Tattoos have been around forever. Dating back to thousands of years before Christ, people preserved bodies being discovered with body art. People would mark their bodies in celebration of God, making their bodies a walking testimony for their faith. Is it wrong to be a witness and testimony of faith in God?
Leviticus 19:26-31 mentions tattoos, and is usually where most Christians against body art get their argument. But after reading carefully, this passage is referring to a pagan funeral ritual where the pagans would mark their bodies to appeal to their false gods in order to gain favor.
God is warning the Jews not to follow the pagans in their worshipping of false gods. Christians today aren’t getting tattoos in order to worship false gods; they are getting tattoos and worshipping one God. According to 1 Corinthians 6, we should treat our bodies like a temple, but the entire passage that phrase is in pertains to sexual immorality, not body art.
We see a person marking his body for God in Isaiah 44 and 49, and again in Galatians 6:17 and Revelation 19:16. All throughout the Bible we see people painting themselves in honor of God and their faith. This leads me to believe that it’s not wrong.
Years ago I met a guy at work whose faith was astounding. He had the Christian fish tattooed on the inside of his wrist, and one day I asked him about it.
Long ago, when Christians were being persecuted, they would draw an arch in the sand with your foot when they first met someone. If the other person were a Christian, he or she would also draw an arch in the sand starting at the tip of one end going through the first arch, making the fish symbol.

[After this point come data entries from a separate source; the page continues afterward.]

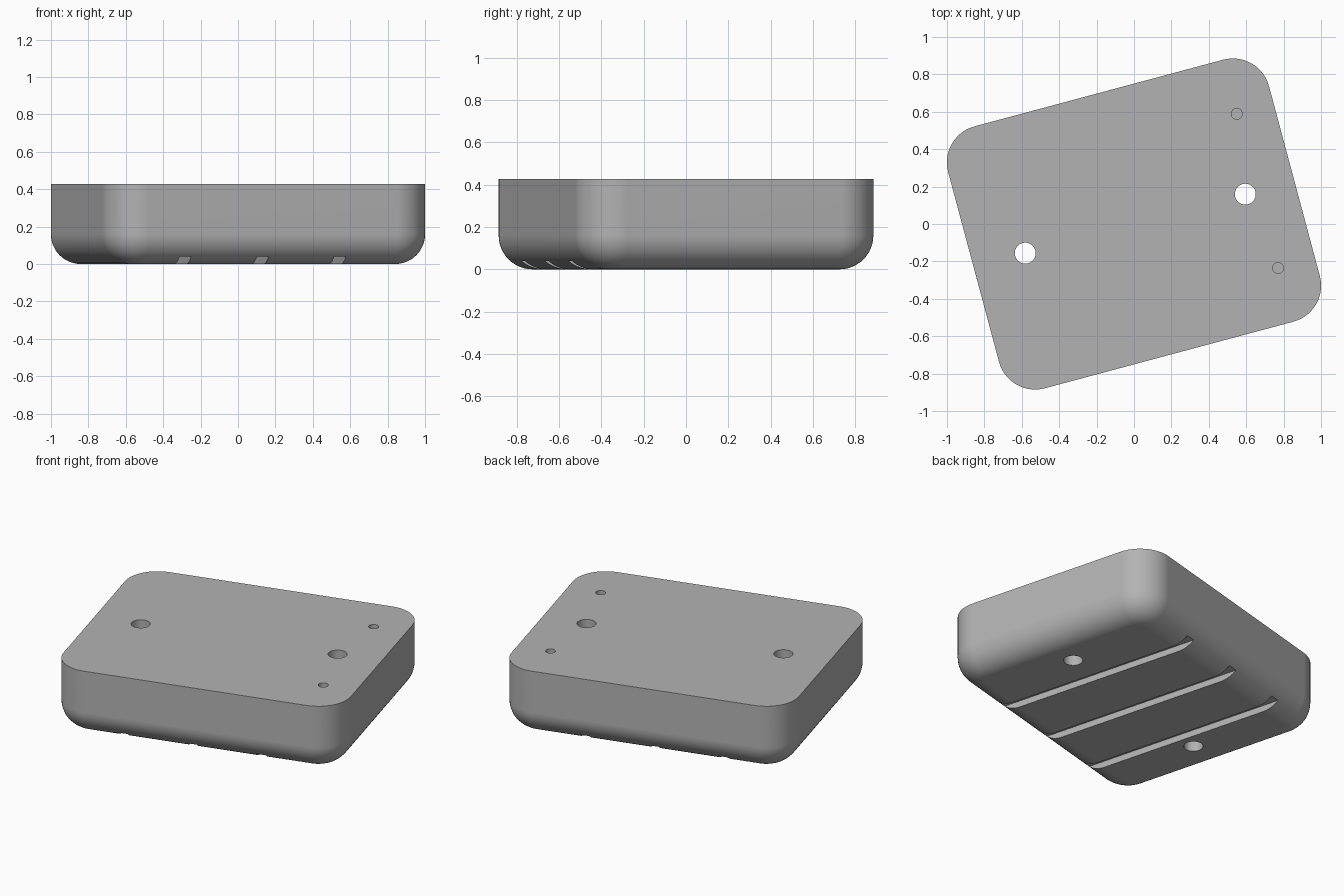
import bpy, bmesh
from math import sin, cos, pi, radians, sqrt

cube = bpy.data.objects.get("Cube")
if cube:
    bpy.data.objects.remove(cube, do_unlink=True)

TURN = radians(15)
HALF_X, HALF_Y, HEIGHT = 0.888, 0.725, 0.427
CORNER, FILLET = 0.2, 0.16

grey = bpy.data.materials.new("plain grey")
grey.use_nodes = True
colour = (0.45, 0.45, 0.45, 1)
grey.diffuse_color = colour
grey.node_tree.nodes["Principled BSDF"].inputs["Base Color"].default_value = colour


def make_object(name, bm):
    bmesh.ops.recalc_face_normals(bm, faces=bm.faces)
    mesh = bpy.data.meshes.new(name)
    bm.to_mesh(mesh)
    bm.free()
    mesh.materials.append(grey)
    obj = bpy.data.objects.new(name, mesh)
    bpy.context.collection.objects.link(obj)
    obj.rotation_euler.z = TURN
    return obj


def outline(bm, inset, z, steps=14):
    """Ring of vertices around a rounded rectangle."""
    ring = []
    r = CORNER - inset
    corners = [(1, 1), (-1, 1), (-1, -1), (1, -1)]
    for quarter, (sx, sy) in enumerate(corners):
        for i in range(steps + 1):
            a = (quarter + i / steps) * pi / 2
            ring.append(bm.verts.new((sx * (HALF_X - CORNER) + r * cos(a),
                                      sy * (HALF_Y - CORNER) + r * sin(a), z)))
    return ring


# Block: rounded outline lofted upward through the bottom fillet
bm = bmesh.new()
rings = []
for i in range(13):
    a = i / 12 * pi / 2
    rings.append(outline(bm, FILLET * (1 - sin(a)), FILLET * (1 - cos(a))))
rings.append(outline(bm, 0, HEIGHT))
for low, high in zip(rings, rings[1:]):
    for i in range(len(low)):
        j = (i + 1) % len(low)
        bm.faces.new((low[i], low[j], high[j], high[i]))
bm.faces.new(rings[0])
bm.faces.new(rings[-1])
block = make_object("block", bm)


def cut(name, bm):
    """Subtract a shape from the block."""
    cutter = make_object(name, bm)
    cutter.hide_render = True
    mod = block.modifiers.new(name, 'BOOLEAN')
    mod.operation = 'DIFFERENCE'
    mod.solver = 'EXACT'
    mod.object = cutter
    bpy.context.view_layer.objects.active = block
    bpy.ops.object.modifier_apply(modifier=name)
    bpy.data.objects.remove(cutter, do_unlink=True)


def cut_hole(name, x, y, radius, bottom):
    top = HEIGHT + 0.1
    bm = bmesh.new()
    bmesh.ops.create_cone(bm, cap_ends=True, segments=40, radius1=radius,
                          radius2=radius, depth=top - bottom)
    bmesh.ops.translate(bm, vec=(x, y, (top + bottom) / 2), verts=bm.verts)
    cut(name, bm)


# Two through holes on the long axis, two blind pin holes at one end
for side in (-1, 1):
    cut_hole("through_hole", 0.007 + side * 0.609, 0, 0.056, -0.1)
    cut_hole("pin_hole", 0.683, side * 0.427, 0.029, HEIGHT - 0.2)

# Three shallow grooves across the underside
for i in (-1, 0, 1):
    bm = bmesh.new()
    bmesh.ops.create_cube(bm, size=1)
    bmesh.ops.scale(bm, vec=(0.065, 2, 0.08), verts=bm.verts)
    bmesh.ops.translate(bm, vec=(-0.043 + i * 0.428, 0, 0), verts=bm.verts)
    cut("groove", bm)

# Smooth the curves, keep the edges crisp and the flats even
block.select_set(True)
bpy.context.view_layer.objects.active = block
bpy.ops.object.shade_smooth_by_angle(angle=radians(30))
weighted = block.modifiers.new("even_flats", 'WEIGHTED_NORMAL')
weighted.keep_sharp = True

My friend is a missionary, and he has traveled to some really risky places for Christians to go. Now, people have started putting tattoos on the inside of their wrists to identify that they are Christian instead of drawing a fish in the sand. When you shake a person’s hand, you can see that he or she is a Christian and can be trusted. He got this tattoo on one of his first mission trips to symbolize his faith.
We’ve seen the t-shirts, the bumper stickers and other things advertising a person’s faith. Christian body art is another thing to add to the list. It’s another way to identify a fellow brother or sister in Christ. They didn’t get that cross put on their body just because it looked cool, but as a symbol to show the rest of the world their faith.
Deciding to get a tattoo is ultimately a personal decision, and it should stay that way. And the motives for getting one should remain pure, not out of spite or rebellion. But, regardless of a person’s motives for choosing to get ‘inked,’ it is not anyone else’s place to judge that person.
Alisha Carranza is a junior English major from Rowlett.